Peatlands cover only 3% of the global land area, yet they store about 30% of global soil organic carbon. Pristine peatlands typically act as sinks of carbon dioxide and sources of methane and play an important role in regulating atmospheric greenhouse gas and terrestrial carbon storage. The key to the preservation of a large amount of organic carbon in peat is the inhibition of microbial degradation by low temperature and anaerobic environments. However, peatlands are currently being threatened with global warming and more frequent drought, while human activities, such as the ditch drainage, have also exacerbated water level drawdown. In this case, sleeping microorganisms in peatlands may be triggered. Therefore, it is important to understand microbial biogeochemical processes of peatlands in different climate backgrounds. Lipid biomarkers preserved in peat can not only track paleoclimate and paleoenvironmental changes, their compound-specific carbon isotope composition but also can reveal peat biogeochemical processes, such as methane oxidation. In addition, compound-specific radiocarbon analysis can give the turnover time of different peat lipid biomarkers.
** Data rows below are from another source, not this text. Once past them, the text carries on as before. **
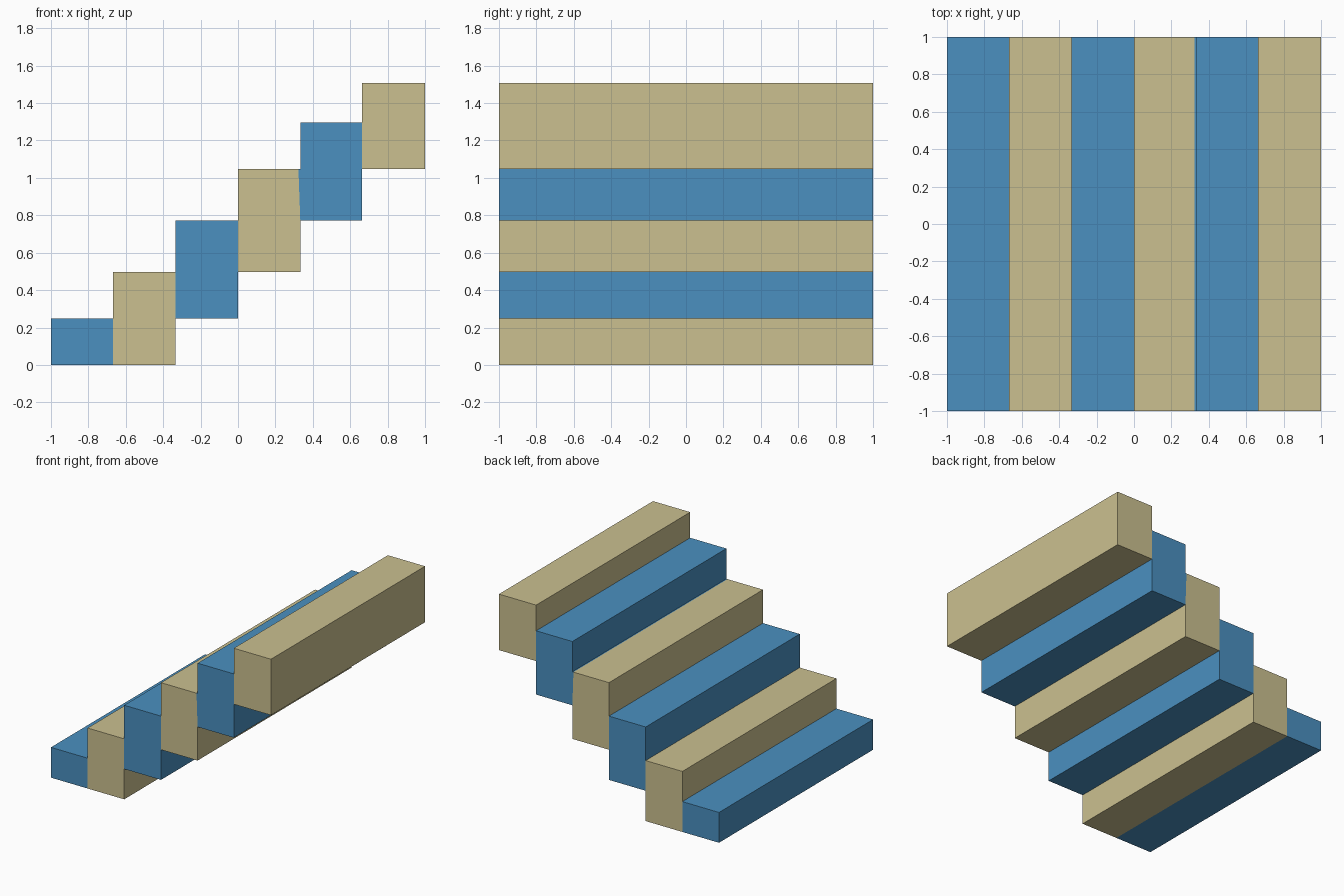
import bpy, bmesh

if "Cube" in bpy.data.objects:
    bpy.data.objects.remove(bpy.data.objects["Cube"])


def material(name, rgb):
    m = bpy.data.materials.new(name)
    m.diffuse_color = (*rgb, 1.0)
    m.use_nodes = True
    m.node_tree.nodes["Principled BSDF"].inputs["Base Color"].default_value = m.diffuse_color
    return m


BLUE = material("blue", (0.069, 0.279, 0.527))
TAN = material("tan", (0.597, 0.527, 0.279))


def step(name, profile, mat):
    """Extrude an x-z profile across the full stair width."""
    bm = bmesh.new()
    face = bm.faces.new([bm.verts.new((x, -1.0, z)) for x, z in profile])
    ext = bmesh.ops.extrude_face_region(bm, geom=[face])
    verts = [v for v in ext["geom"] if isinstance(v, bmesh.types.BMVert)]
    bmesh.ops.translate(bm, verts=verts, vec=(0, 2.0, 0))
    bmesh.ops.recalc_face_normals(bm, faces=bm.faces)
    mesh = bpy.data.meshes.new(name)
    bm.to_mesh(mesh)
    bm.free()
    mesh.materials.append(mat)
    bpy.context.collection.objects.link(bpy.data.objects.new(name, mesh))


def block(x0, x1, z0, z1):
    return [(x0, z0), (x1, z0), (x1, z1), (x0, z1)]


# Plain rectangular steps
step("step_1", block(-1.0, -0.667, 0.0, 0.249), BLUE)
step("step_2", block(-0.667, -0.334, 0.0, 0.497), TAN)
step("step_3", block(-0.334, 0.0, 0.249, 0.773), BLUE)
step("step_6", block(0.662, 1.0, 1.048, 1.508), TAN)

# Steps 4 and 5 meet along a slightly leaning joint with a narrow blue lip
step("step_4", [(0, 0.497), (0.333, 0.497), (0.333, 0.773),
                (0.323, 1.048), (0, 1.048)], TAN)
step("step_5", [(0.333, 0.773), (0.662, 0.773), (0.662, 1.297),
                (0.333, 1.297), (0.333, 1.048), (0.323, 1.048)], BLUE)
This enables us to explore the carbon preservation and conversion of peatlands from a molecular perspective.
5. Chen, L., Zhou, W., Zhang, Y., Zheng, Y., Huang, X., 2019. Postglacial floral and climate changes in southeastern China recorded by distributions of n-alkan-2-ones in the Dahu sediment-peat sequence. Palaeogeography, Palaeoclimatology, Palaeoecology, 538, 109448. https://doi.org/10.1016/j.palaeo.2019.109448
4. Zhao, B., Zhang, Y., Huang, X., Qiu, R., Zhang, Z., Meyers, P.A., 2018. Comparison of n-alkane molecular, carbon and hydrogen isotope compositions of different types of plants in the Dajiuhu peatland, central China. Organic Geochemistry, 124, 1-11. https://doi.org/10.1016/j.orggeochem.2018.07.008
3. Chen, S., Hong, H., Huang, X., Fang, Q., Wang, C., Zhang, Y., Cheng, L., Algeo, T.J., 2018. The role of organo-clay associations in limiting organic matter decay: insights from the Dajiuhu peat soil, central China. Geoderma, 320, 149-160. https://doi.org/10.1016/j.geoderma.2018.01.013
2. Zhang, Y., Zheng, M., Meyers, P.A., Huang, X., 2017. Impact of early diagenesis on distributions of Sphagnum n-alkanes in peatlands of the monsoon region of China. Organic Geochemistry, 105, 13-19. https://doi.org/10.1016/j.orggeochem.2016.12.007
1. Huang, X., Meyers, P.A., Xue, J., Zhang, Y., Wang, X., 2016. Paleoclimate significance of n-alkane molecular distributions and δ2H values in surface peats across the monsoon region of China. Palaeogeography, Palaeoclimatology, Palaeoecology, 461, 77-86. https://doi.org/10.1016/j.palaeo.2016.08.011